After leaving Allentown High, Meyer prepped at Philadelphia’s Chestnut Hill Academy and entered West Point in 1933 as a player who could run, pass, kick and play defense. For two seasons, 1935 and 1936, the “150-pound Mighty Mite” was the big gun of the Army attack for coach Gar Davidson.

Touchdown pass

In 1935 against Notre Dame before a capacity crowd of 78,114 in Yankee Stadium, it was Meyer’s 41-yard first-quarter TD pass and stellar performance in a 6-6 tie that brought him into the limelight. The press recognition eventually led to his All-American mention and then to his being named runner-up to the University of Chicago’s Jay Berwanger in the first-ever Heisman Trophy vote that year.

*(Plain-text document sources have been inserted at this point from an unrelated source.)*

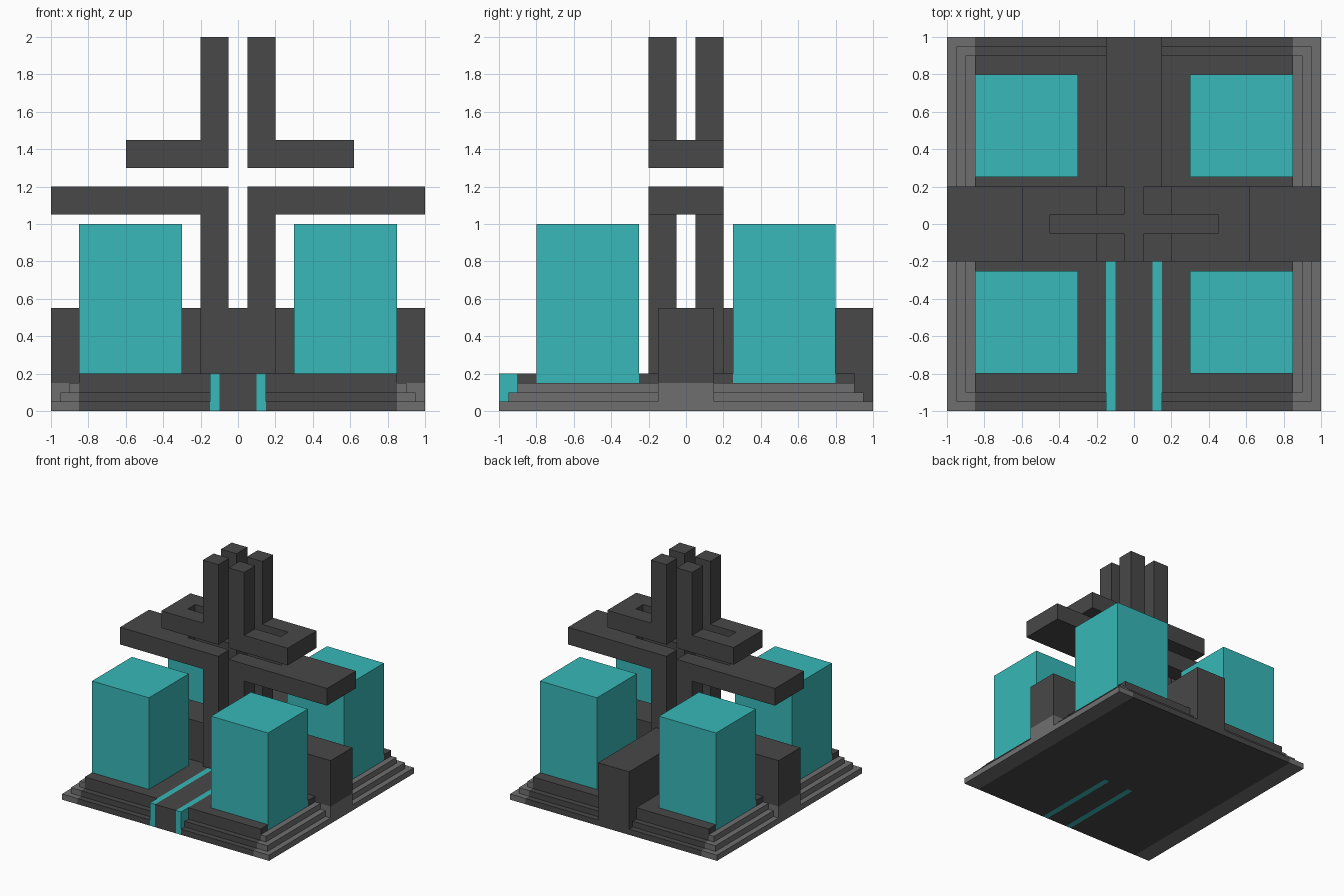
import bpy, bmesh

cube = bpy.data.objects.get("Cube")
if cube:
    bpy.data.objects.remove(cube, do_unlink=True)


def material(name, rgb):
    m = bpy.data.materials.new(name)
    m.use_nodes = True
    color = (*rgb, 1.0)
    m.diffuse_color = color
    bsdf = next(n for n in m.node_tree.nodes if n.type == 'BSDF_PRINCIPLED')
    bsdf.inputs["Base Color"].default_value = color
    return m


DARK = material("dark_grey", (0.065, 0.065, 0.065))
LIGHT = material("light_grey", (0.159, 0.159, 0.159))
TEAL = material("teal", (0.04, 0.479, 0.479))


def prism(name, outline, z0, z1, mat):
    """Extrude a plan outline from z0 up to z1."""
    bm = bmesh.new()
    face = bm.faces.new([bm.verts.new((x, y, z0)) for x, y in outline])
    ext = bmesh.ops.extrude_face_region(bm, geom=[face], use_keep_orig=True)
    top = [v for v in ext["geom"] if isinstance(v, bmesh.types.BMVert)]
    bmesh.ops.translate(bm, verts=top, vec=(0, 0, z1 - z0))
    bmesh.ops.recalc_face_normals(bm, faces=bm.faces[:])
    mesh = bpy.data.meshes.new(name)
    bm.to_mesh(mesh)
    bm.free()
    mesh.materials.append(mat)
    ob = bpy.data.objects.new(name, mesh)
    bpy.context.collection.objects.link(ob)
    return ob


def box(name, x0, x1, y0, y1, z0, z1, mat):
    return prism(name, [(x0, y0), (x1, y0), (x1, y1), (x0, y1)], z0, z1, mat)


for side, s in (("left", 1), ("right", -1)):
    # Stepped base: dark middle with light outer strips
    for i, half in enumerate((1.0, 0.95, 0.9)):
        z0, z1 = i * 0.05, (i + 1) * 0.05
        box(f"{side}_step_{i + 1}", s * 0.15, s * 0.85, -half, half, z0, z1, DARK)
        box(f"{side}_step_edge_{i + 1}", s * 0.85, s * half, -half, half, z0, z1, LIGHT)

    # Top terrace, laid around the tower footings
    box(f"{side}_terrace_inner", s * 0.15, s * 0.3, -0.9, 0.9, 0.15, 0.2, DARK)
    for part, y0, y1 in (("front", -0.9, -0.8), ("middle", -0.25, 0.25), ("back", 0.8, 0.9)):
        box(f"{side}_terrace_{part}", s * 0.3, s * 0.85, y0, y1, 0.15, 0.2, DARK)

    # Side wall on a light footing
    box(f"{side}_wall_footing", s * 0.85, s * 1.0, -0.15, 0.15, 0, 0.15, LIGHT)
    box(f"{side}_wall", s * 0.15, s * 1.0, -0.15, 0.15, 0.15, 0.55, DARK)

    # Corner towers and central posts
    for end, t in (("front", -1), ("back", 1)):
        box(f"{end}_{side}_tower", s * 0.3, s * 0.85, t * 0.25, t * 0.8, 0.15, 1.0, TEAL)
        for level, z0, z1 in (("lower", 0.55, 1.05), ("upper", 1.45, 2.0)):
            box(f"{level}_{end}_{side}_post", s * 0.05, s * 0.2,
                t * 0.05, t * 0.2, z0, z1, DARK)

    # Slotted arms joining each pair of posts
    upper_reach = 0.62 if s > 0 else 0.6
    for level, reach, z0 in (("lower", 1.0, 1.05), ("upper", upper_reach, 1.3)):
        plan = [(0.05, -0.2), (reach, -0.2), (reach, 0.2), (0.05, 0.2),
                (0.05, 0.05), (0.45, 0.05), (0.45, -0.05), (0.05, -0.05)]
        prism(f"{level}_{side}_arm", [(s * x, y) for x, y in plan], z0, z0 + 0.15, DARK)

    # Inlaid stripe along the front path
    box(f"{side}_path_stripe", s * 0.1, s * 0.15, -1.0, -0.2, 0, 0.2, TEAL)

# Central core, back wall and front path
box("core_block", -0.2, 0.2, -0.2, 0.2, 0, 0.55, DARK)
box("back_wall", -0.15, 0.15, 0.2, 1.0, 0, 0.55, DARK)
box("front_path", -0.1, 0.1, -1.0, -0.2, 0, 0.2, DARK)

However, Meyer’s fondest memory of the season was the stalemate with the Fighting Irish and what happened after the game. Meyer said he was resting by the locker-room door when someone started knocking on it. Opening the door, Meyer was startled to see Notre Dame head coach Elmer Layden, one of the immortal Four Horsemen, along with Irish players.

Layden said, “Hey kid, go get Monk Meyer, we want to congratulate him on the great game he played against us.”

When the stunned Meyer replied that he was Monk Meyer, Layden continued, “Look kid, we’re not fooling around, we want to talk to Monk Meyer.’ “

Meyer then called over some of his teammates to verify to Layden that he indeed was Monk Meyer.

All the astonished Layden could mutter while looking at the smallish Meyer was, “Gee whiz.”

In 1936, Monk had another big day in Yankee Stadium. This time the Army ace outdueled famed Columbia passer and future Chicago Bear Hall of Fame quarterback Sid Luckman as the Black Knights prevailed, 27-16, over the Lions.

A pair of football shoes

In the book, “Coach Birney Crum and Allentown High,” attorney Ray Brennen, Meyer’s Allentown High classmate and lifelong friend, said of him: “He almost didn’t have a football career at Army let alone the resulting fame and honors because he was just one of over a hundred players trying out for the team when he got to West Point and a little guy to boot.

“It was Birney who got Monk a pair of football shoes that fit him properly so he could show his running skills, and it was Birney, while watching practice, who told the Army coaches to take Monk off the fifth team and put him in with the first unit to show them that he could get the job done.”

Meyer graduated from West Point in 1937 and led troops in the Pacific Theater under the overall command of Gen. Douglas MacArthur during World War II and again in Korea, and was wounded twice.

Among the numerous decorations he received were two Silver Stars and, for “extraordinary heroism,” the Distinguished Service Cross. It is the second-highest decoration in the United States, just below the Medal of Honor.